Data records START

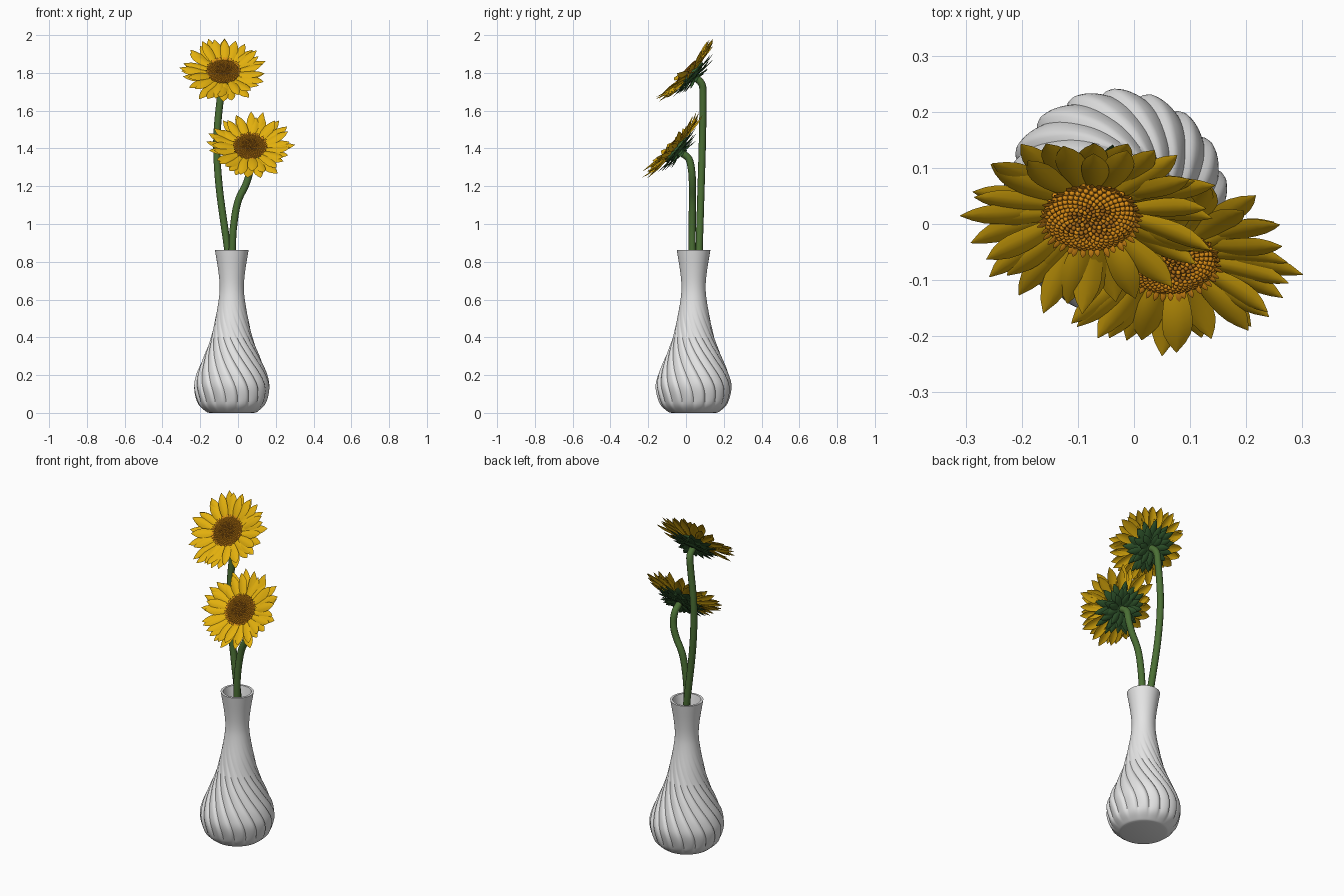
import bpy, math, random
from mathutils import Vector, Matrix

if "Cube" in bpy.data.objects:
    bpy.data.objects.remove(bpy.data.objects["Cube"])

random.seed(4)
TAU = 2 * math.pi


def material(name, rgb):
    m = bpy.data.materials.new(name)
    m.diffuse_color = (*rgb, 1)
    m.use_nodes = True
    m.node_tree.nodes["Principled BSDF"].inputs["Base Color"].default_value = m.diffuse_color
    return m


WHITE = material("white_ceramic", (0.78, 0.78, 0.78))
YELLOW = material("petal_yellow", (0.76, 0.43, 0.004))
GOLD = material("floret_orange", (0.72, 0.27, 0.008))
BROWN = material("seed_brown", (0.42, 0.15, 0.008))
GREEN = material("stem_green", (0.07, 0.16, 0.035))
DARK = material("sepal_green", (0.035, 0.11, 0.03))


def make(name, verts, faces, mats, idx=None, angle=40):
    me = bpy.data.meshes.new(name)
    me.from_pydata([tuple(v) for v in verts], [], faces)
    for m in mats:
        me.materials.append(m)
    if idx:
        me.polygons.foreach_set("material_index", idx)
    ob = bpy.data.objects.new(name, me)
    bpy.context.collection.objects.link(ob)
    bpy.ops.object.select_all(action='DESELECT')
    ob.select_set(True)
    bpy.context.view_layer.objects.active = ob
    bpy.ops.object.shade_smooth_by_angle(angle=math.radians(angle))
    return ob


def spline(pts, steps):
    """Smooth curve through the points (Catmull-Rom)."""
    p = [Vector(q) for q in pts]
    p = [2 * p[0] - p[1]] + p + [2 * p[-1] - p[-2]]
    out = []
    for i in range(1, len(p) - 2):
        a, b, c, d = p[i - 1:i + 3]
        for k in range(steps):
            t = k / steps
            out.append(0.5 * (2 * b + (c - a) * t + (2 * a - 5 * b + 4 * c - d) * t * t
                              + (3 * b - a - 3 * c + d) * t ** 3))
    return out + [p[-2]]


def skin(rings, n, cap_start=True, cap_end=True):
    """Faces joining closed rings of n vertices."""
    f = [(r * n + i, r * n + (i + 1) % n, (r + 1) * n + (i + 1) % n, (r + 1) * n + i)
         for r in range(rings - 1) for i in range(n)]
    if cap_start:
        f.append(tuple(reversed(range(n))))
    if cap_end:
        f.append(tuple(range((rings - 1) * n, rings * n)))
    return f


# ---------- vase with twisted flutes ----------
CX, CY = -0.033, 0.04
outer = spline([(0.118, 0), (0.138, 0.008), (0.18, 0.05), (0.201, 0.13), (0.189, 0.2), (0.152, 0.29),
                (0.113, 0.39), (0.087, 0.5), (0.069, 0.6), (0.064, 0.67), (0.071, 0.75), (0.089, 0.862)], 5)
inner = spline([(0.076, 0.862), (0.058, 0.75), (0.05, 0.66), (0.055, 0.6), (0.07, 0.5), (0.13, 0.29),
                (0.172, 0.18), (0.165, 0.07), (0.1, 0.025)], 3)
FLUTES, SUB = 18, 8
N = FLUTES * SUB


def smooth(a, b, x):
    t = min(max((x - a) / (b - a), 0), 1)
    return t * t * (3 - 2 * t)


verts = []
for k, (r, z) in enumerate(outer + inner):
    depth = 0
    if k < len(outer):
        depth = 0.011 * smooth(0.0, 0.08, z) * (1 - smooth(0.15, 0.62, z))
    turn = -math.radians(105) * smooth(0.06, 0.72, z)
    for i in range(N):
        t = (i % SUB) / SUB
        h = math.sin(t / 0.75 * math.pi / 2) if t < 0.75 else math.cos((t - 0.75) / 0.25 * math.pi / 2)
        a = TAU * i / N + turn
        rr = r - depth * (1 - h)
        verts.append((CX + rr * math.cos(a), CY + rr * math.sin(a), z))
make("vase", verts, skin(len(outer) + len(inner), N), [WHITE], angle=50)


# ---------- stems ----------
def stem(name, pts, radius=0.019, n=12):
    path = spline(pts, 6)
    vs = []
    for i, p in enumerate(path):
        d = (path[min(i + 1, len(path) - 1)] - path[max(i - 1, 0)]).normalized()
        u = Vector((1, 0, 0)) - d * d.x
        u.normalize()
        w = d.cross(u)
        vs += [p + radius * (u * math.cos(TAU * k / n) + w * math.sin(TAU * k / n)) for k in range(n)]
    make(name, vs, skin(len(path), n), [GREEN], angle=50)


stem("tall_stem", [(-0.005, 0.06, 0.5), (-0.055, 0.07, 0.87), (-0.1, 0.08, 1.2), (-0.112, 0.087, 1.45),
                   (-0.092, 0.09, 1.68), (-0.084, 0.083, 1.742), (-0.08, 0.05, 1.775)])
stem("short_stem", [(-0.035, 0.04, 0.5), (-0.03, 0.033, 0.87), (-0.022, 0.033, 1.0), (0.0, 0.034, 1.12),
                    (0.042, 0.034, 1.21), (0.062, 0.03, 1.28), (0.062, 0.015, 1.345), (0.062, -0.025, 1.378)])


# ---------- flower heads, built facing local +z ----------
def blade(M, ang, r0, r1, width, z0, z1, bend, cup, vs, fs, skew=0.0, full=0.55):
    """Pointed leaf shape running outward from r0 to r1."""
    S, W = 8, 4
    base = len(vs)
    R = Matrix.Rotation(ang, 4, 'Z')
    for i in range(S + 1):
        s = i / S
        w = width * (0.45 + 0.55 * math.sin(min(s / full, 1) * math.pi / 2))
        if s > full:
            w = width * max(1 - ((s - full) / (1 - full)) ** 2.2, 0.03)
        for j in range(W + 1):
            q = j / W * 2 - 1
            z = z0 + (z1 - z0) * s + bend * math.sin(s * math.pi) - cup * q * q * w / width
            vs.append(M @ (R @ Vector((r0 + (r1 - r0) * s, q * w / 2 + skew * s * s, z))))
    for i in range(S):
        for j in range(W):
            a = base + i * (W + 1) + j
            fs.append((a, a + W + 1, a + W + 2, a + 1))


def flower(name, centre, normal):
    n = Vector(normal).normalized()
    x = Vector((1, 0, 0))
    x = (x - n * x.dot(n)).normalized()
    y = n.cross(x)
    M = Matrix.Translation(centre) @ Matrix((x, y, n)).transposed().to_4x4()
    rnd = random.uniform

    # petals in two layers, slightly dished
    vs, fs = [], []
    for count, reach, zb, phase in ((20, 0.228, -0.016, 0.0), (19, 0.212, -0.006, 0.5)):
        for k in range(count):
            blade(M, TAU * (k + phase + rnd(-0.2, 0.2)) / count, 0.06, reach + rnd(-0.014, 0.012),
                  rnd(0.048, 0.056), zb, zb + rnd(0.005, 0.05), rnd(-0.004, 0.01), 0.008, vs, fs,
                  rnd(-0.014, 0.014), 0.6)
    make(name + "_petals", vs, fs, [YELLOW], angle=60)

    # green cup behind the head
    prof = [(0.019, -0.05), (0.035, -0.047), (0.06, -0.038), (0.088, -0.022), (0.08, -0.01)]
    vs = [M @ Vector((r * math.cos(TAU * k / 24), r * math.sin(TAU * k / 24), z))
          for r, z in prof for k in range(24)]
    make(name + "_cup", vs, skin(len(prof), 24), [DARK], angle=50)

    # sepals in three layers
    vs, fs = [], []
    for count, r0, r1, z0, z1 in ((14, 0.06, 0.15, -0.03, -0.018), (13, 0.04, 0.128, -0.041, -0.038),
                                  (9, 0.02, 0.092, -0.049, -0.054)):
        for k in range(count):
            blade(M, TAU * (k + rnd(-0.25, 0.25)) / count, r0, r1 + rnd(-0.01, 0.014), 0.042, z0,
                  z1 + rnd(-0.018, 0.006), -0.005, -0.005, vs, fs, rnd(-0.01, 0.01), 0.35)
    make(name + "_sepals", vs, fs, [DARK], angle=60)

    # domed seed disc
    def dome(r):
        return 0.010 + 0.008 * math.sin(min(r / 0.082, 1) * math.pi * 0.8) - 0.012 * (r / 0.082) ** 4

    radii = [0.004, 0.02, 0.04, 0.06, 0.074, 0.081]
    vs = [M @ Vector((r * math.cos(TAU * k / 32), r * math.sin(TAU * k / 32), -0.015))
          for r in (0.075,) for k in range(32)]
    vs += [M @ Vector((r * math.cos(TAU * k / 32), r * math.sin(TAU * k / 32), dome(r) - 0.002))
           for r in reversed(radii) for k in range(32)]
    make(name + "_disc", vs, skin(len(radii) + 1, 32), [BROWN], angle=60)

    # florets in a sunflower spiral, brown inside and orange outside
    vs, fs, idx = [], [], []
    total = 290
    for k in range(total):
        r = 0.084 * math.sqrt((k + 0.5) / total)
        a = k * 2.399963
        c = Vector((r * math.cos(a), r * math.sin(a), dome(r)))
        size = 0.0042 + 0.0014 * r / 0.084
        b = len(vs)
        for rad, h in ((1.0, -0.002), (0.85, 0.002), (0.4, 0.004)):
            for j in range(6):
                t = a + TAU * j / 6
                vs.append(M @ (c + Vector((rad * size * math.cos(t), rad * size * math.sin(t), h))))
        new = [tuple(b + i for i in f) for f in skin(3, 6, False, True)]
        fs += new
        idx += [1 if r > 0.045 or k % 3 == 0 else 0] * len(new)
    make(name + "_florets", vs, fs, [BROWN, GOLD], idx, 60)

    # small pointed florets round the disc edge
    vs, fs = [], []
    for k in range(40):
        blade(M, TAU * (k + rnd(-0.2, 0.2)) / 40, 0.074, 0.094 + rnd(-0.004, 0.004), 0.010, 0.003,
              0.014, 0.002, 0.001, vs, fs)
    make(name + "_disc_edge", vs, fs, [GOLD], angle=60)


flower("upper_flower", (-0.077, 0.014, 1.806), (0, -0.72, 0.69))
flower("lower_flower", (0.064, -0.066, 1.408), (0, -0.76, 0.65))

Data records END

▶ _Task to carry out_
Exact duplication is required for the lines above, from the line that contains "for count, reach, zb, phase" to the line that contains "return 0.010 +", inclusive; omit all others.

▶ _Reply_
    for count, reach, zb, phase in ((20, 0.228, -0.016, 0.0), (19, 0.212, -0.006, 0.5)):
        for k in range(count):
            blade(M, TAU * (k + phase + rnd(-0.2, 0.2)) / count, 0.06, reach + rnd(-0.014, 0.012),
                  rnd(0.048, 0.056), zb, zb + rnd(0.005, 0.05), rnd(-0.004, 0.01), 0.008, vs, fs,
                  rnd(-0.014, 0.014), 0.6)
    make(name + "_petals", vs, fs, [YELLOW], angle=60)

    # green cup behind the head
    prof = [(0.019, -0.05), (0.035, -0.047), (0.06, -0.038), (0.088, -0.022), (0.08, -0.01)]
    vs = [M @ Vector((r * math.cos(TAU * k / 24), r * math.sin(TAU * k / 24), z))
          for r, z in prof for k in range(24)]
    make(name + "_cup", vs, skin(len(prof), 24), [DARK], angle=50)

    # sepals in three layers
    vs, fs = [], []
    for count, r0, r1, z0, z1 in ((14, 0.06, 0.15, -0.03, -0.018), (13, 0.04, 0.128, -0.041, -0.038),
                                  (9, 0.02, 0.092, -0.049, -0.054)):
        for k in range(count):
            blade(M, TAU * (k + rnd(-0.25, 0.25)) / count, r0, r1 + rnd(-0.01, 0.014), 0.042, z0,
                  z1 + rnd(-0.018, 0.006), -0.005, -0.005, vs, fs, rnd(-0.01, 0.01), 0.35)
    make(name + "_sepals", vs, fs, [DARK], angle=60)

    # domed seed disc
    def dome(r):
        return 0.010 + 0.008 * math.sin(min(r / 0.082, 1) * math.pi * 0.8) - 0.012 * (r / 0.082) ** 4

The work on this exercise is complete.